#### [Brief]
Among the lines below, restate word for word only those from the line with "1.41), (1.425, 1.77)]" through the line with "(.01, 1.972)]], .217, .26, SLATE, .004)", with both end lines kept.

#### [Material shown]
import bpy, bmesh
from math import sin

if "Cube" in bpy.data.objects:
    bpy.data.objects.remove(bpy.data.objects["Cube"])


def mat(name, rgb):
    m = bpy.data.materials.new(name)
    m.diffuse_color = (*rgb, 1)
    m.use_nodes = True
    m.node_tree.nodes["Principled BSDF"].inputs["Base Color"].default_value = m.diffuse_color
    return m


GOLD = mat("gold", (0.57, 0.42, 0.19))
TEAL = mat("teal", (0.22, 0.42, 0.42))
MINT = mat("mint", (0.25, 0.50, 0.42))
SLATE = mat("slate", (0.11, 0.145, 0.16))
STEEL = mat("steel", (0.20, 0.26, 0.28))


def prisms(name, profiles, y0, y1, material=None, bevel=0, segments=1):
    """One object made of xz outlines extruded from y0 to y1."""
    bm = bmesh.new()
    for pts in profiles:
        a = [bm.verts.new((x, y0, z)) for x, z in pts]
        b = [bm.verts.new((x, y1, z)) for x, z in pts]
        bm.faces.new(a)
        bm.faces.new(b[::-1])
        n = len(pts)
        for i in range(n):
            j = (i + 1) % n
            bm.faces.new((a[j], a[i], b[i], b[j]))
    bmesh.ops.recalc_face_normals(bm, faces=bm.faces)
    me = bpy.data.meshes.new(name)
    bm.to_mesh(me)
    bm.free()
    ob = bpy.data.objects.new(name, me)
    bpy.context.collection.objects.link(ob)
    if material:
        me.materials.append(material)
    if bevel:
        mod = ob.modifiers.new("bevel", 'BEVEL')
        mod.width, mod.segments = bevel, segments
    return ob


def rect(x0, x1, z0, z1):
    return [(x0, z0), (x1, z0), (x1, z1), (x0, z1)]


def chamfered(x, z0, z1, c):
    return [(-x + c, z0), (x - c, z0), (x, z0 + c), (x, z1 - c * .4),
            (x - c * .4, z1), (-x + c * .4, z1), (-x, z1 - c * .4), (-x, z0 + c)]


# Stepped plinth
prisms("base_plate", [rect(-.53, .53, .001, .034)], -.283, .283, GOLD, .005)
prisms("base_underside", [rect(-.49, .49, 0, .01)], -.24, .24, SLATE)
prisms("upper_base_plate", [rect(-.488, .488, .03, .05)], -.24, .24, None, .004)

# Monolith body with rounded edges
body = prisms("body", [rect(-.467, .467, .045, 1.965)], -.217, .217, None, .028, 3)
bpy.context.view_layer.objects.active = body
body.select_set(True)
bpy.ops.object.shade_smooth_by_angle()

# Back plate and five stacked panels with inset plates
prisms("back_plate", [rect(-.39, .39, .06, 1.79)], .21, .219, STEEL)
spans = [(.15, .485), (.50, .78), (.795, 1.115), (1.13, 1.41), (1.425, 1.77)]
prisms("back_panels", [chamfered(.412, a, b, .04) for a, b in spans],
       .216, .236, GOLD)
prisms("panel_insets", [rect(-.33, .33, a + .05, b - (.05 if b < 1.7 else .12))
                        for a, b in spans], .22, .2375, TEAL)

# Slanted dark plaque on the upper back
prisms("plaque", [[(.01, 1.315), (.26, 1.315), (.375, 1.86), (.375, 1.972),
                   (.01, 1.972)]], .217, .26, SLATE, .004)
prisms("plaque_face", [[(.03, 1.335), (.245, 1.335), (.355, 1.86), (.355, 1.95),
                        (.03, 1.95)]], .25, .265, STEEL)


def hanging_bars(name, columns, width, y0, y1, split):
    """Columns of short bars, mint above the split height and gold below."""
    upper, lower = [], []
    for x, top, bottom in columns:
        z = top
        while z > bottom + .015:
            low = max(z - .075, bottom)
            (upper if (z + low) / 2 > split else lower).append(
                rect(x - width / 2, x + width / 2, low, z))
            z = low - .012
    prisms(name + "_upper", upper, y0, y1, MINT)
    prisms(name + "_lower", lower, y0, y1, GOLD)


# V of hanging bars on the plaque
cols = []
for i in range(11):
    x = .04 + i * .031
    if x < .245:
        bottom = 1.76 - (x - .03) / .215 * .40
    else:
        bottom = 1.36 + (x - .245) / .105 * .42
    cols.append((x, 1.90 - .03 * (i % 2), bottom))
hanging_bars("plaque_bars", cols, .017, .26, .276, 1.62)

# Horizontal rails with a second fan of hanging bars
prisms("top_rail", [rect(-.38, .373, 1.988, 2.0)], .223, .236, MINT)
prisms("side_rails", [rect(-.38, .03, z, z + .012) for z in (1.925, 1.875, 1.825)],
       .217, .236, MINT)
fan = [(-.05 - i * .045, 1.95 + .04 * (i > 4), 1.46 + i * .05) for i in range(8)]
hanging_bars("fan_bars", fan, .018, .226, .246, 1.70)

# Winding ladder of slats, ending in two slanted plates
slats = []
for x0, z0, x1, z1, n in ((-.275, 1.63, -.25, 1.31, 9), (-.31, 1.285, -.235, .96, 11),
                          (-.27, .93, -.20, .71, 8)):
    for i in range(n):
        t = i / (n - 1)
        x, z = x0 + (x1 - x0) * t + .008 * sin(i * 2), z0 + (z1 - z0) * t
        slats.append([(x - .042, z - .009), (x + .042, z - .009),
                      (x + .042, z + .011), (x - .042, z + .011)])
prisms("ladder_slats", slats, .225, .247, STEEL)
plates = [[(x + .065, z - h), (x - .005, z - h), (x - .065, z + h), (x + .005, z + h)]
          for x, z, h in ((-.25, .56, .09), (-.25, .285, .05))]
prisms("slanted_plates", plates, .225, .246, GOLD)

#### [Solution for this task]
spans = [(.15, .485), (.50, .78), (.795, 1.115), (1.13, 1.41), (1.425, 1.77)]
prisms("back_panels", [chamfered(.412, a, b, .04) for a, b in spans],
       .216, .236, GOLD)
prisms("panel_insets", [rect(-.33, .33, a + .05, b - (.05 if b < 1.7 else .12))
                        for a, b in spans], .22, .2375, TEAL)

# Slanted dark plaque on the upper back
prisms("plaque", [[(.01, 1.315), (.26, 1.315), (.375, 1.86), (.375, 1.972),
                   (.01, 1.972)]], .217, .26, SLATE, .004)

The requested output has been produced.